Born in Cleveland —

where George Burns and Gracie Allen were married — Alan Safier keeps the legendary comedy duo alive.

Alan Safier as George Burns, with Gracie Allen in the background, in Safier’s one-man show “Say Goodnight Gracie.” PHOTO / Michael White

Made up to look like Burns and holding a cigar, Safier says onstage in Burns’s voice,  “Gracie said she put salt in the pepper shaker and pepper in the salt shaker. Why? Because if she made a mistake she’d be right.”

Safier’s one-man show “Say Goodnight Gracie,” written by playwright Rupert Holmes, tours the country and recently stopped at the Bristol Riverside Theatre in Bristol, Pa. Amy Kaissar, managing director of the Bristol, is a big fan of Burns and Allen and picked Safier’s play because she “knew that some in our audience were [fans], too.”

“The audience loved [Safier],” Kaissar told JNS.org. “We had a lot of great feedback about the show and Alan’s performance. It’s a wonderful way to relive both [Burns and Allen’s] humor and the story behind it all as well.”

That story started when Burns was born Naftaly Birnbaum to Jewish immigrants from Romania in New York City on Jan. 20, 1896. One of 12 children, his father was a substitute cantor at the local synagogue. A comedian, actor and writer, Burns is one of the few entertainers whose long career spanned vaudeville, film, radio, and television. He died at 100 in 1996.

Safier is a stage, television and voice artist as well as a singer. His show looks back on Burns’s impoverished youth growing up on the Lower East Side, his vaudeville days, the momentous moment he met Allen, their chemistry, their perfect timing, their marriage and their subsequent vault to fame in movies, radio and television.

“Growing up, [Burns] lived in a small tenement,” Safier said. “I’ve been in them and I can’t imagine 14 people living in three rooms like that. His father was a Jewish scholar and he didn’t have a lot of money. He died when George was seven and that’s when he started working selling newspapers and ice and working in a candy factory.”

Burns always gave Allen most of the credit, and this became part of his act.

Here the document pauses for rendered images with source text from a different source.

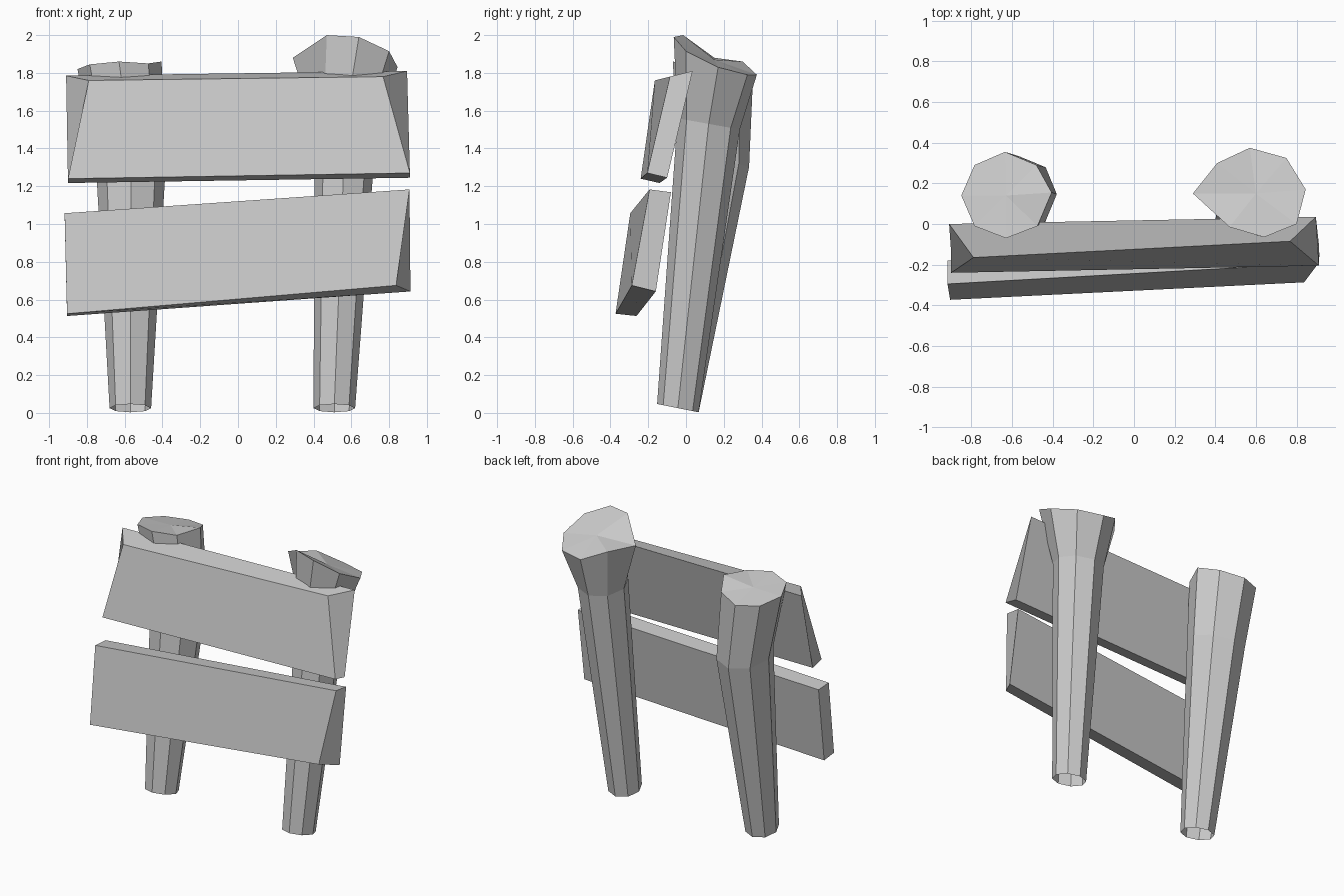
import bpy
from math import cos, sin, radians


def make(name, verts, faces):
    mesh = bpy.data.meshes.new(name)
    mesh.from_pydata(verts, [], faces)
    mesh.update()
    obj = bpy.data.objects.new(name, mesh)
    bpy.context.collection.objects.link(obj)
    return obj


def ring(cx, cy, cz, r, slope):
    # leaning octagon, higher at the front
    return [(cx + r * cos(radians(45 * i)), cy + r * sin(radians(45 * i)),
             cz - slope * r * sin(radians(45 * i))) for i in range(8)]


def post(name, foot, bend, head, crown):
    # octagonal post, open below, with an uneven carved top
    verts = ring(*foot) + ring(*bend) + head + [crown]
    faces = []
    for k in (0, 8):
        for i in range(8):
            j = (i + 1) % 8
            faces.append((k + i, k + j, k + 8 + j, k + 8 + i))
    faces += [(16 + i, 16 + (i + 1) % 8, 24) for i in range(8)]
    make(name, verts, faces)


def plank(name, front, back):
    # corners run top left, bottom left, bottom right, top right
    faces = [(0, 1, 2, 3), (7, 6, 5, 4)]
    faces += [(i, i + 4, (i + 1) % 4 + 4, (i + 1) % 4) for i in range(4)]
    make(name, front + back, faces)


# posts (head corners start at +x and run counter-clockwise)
post("left_post", (-0.57, -0.043, 0.025, 0.11, 0.2), (-0.567, 0.147, 1.35, 0.187, 0.25),
     [(-0.405, 0.155, 1.86), (-0.48, 0.29, 1.81), (-0.635, 0.355, 1.78), (-0.785, 0.29, 1.79),
      (-0.85, 0.14, 1.82), (-0.785, -0.01, 1.845), (-0.63, -0.07, 1.86), (-0.475, -0.01, 1.85)],
     (-0.63, 0.14, 1.825))
post("right_post", (0.51, -0.043, 0.025, 0.11, 0.2), (0.57, 0.12, 1.53, 0.165, 0.18),
     [(0.845, 0.17, 1.83), (0.75, 0.325, 1.79), (0.57, 0.375, 1.79), (0.41, 0.30, 1.86),
      (0.29, 0.15, 1.88), (0.47, -0.015, 2.0), (0.64, -0.065, 1.99), (0.80, 0.0, 1.915)],
     (0.60, 0.15, 1.87))

# crooked boards
plank("upper_plank",
      [(-0.79, -0.165, 1.76), (-0.90, -0.24, 1.24), (0.91, -0.205, 1.27), (0.768, -0.085, 1.78)],
      [(-0.91, 0.0, 1.785), (-0.90, -0.14, 1.217), (0.91, -0.10, 1.245), (0.895, 0.035, 1.81)])
plank("lower_plank",
      [(-0.918, -0.295, 1.057), (-0.905, -0.373, 0.525), (0.837, -0.287, 0.675), (0.908, -0.193, 1.183)],
      [(-0.918, -0.18, 1.05), (-0.905, -0.262, 0.513), (0.913, -0.16, 0.643), (0.908, -0.08, 1.168)])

“He supposedly had no talent and Gracie was the one with all the talent and he hitched his wagon to her star, but this couldn’t have been further from the truth because he wrote their act,” Safier said. “Gracie’s persona of the ditzy girl who believes what she’s saying comes from his imagination. Originally he created it for himself where she was the straight man. With her personality and unusual voice and the way she delivered lines, they decided to switch roles and that’s when their careers took off.”

“Say Goodnight Gracie” took off in 2002, when it became the longest-running play of the Broadway season. It has also become the third-longest running “one-actor play” in Broadway history, exceeded only by “Defending the Caveman” and Lily Tomlin’s “Signs of Intelligent Life in the Universe.” In 2003, “Say Goodnight Gracie” was nominated for a Tony award in the “Best Play” category.

Safier said he worked diligently to do as close an imitation of Burns as possible, working on impressions since he was in high school. Unlike others who have portrayed the comic, his version of Burns includes the comic’s New York dialect.

“There’s nothing topical or mean in the material,” Safier said. “It’s all good natured and universal. The illogical logic that Gracie does all the time, that’s a timeless thing that will go on forever.”

BY ROBERT GLUCK / JNS.org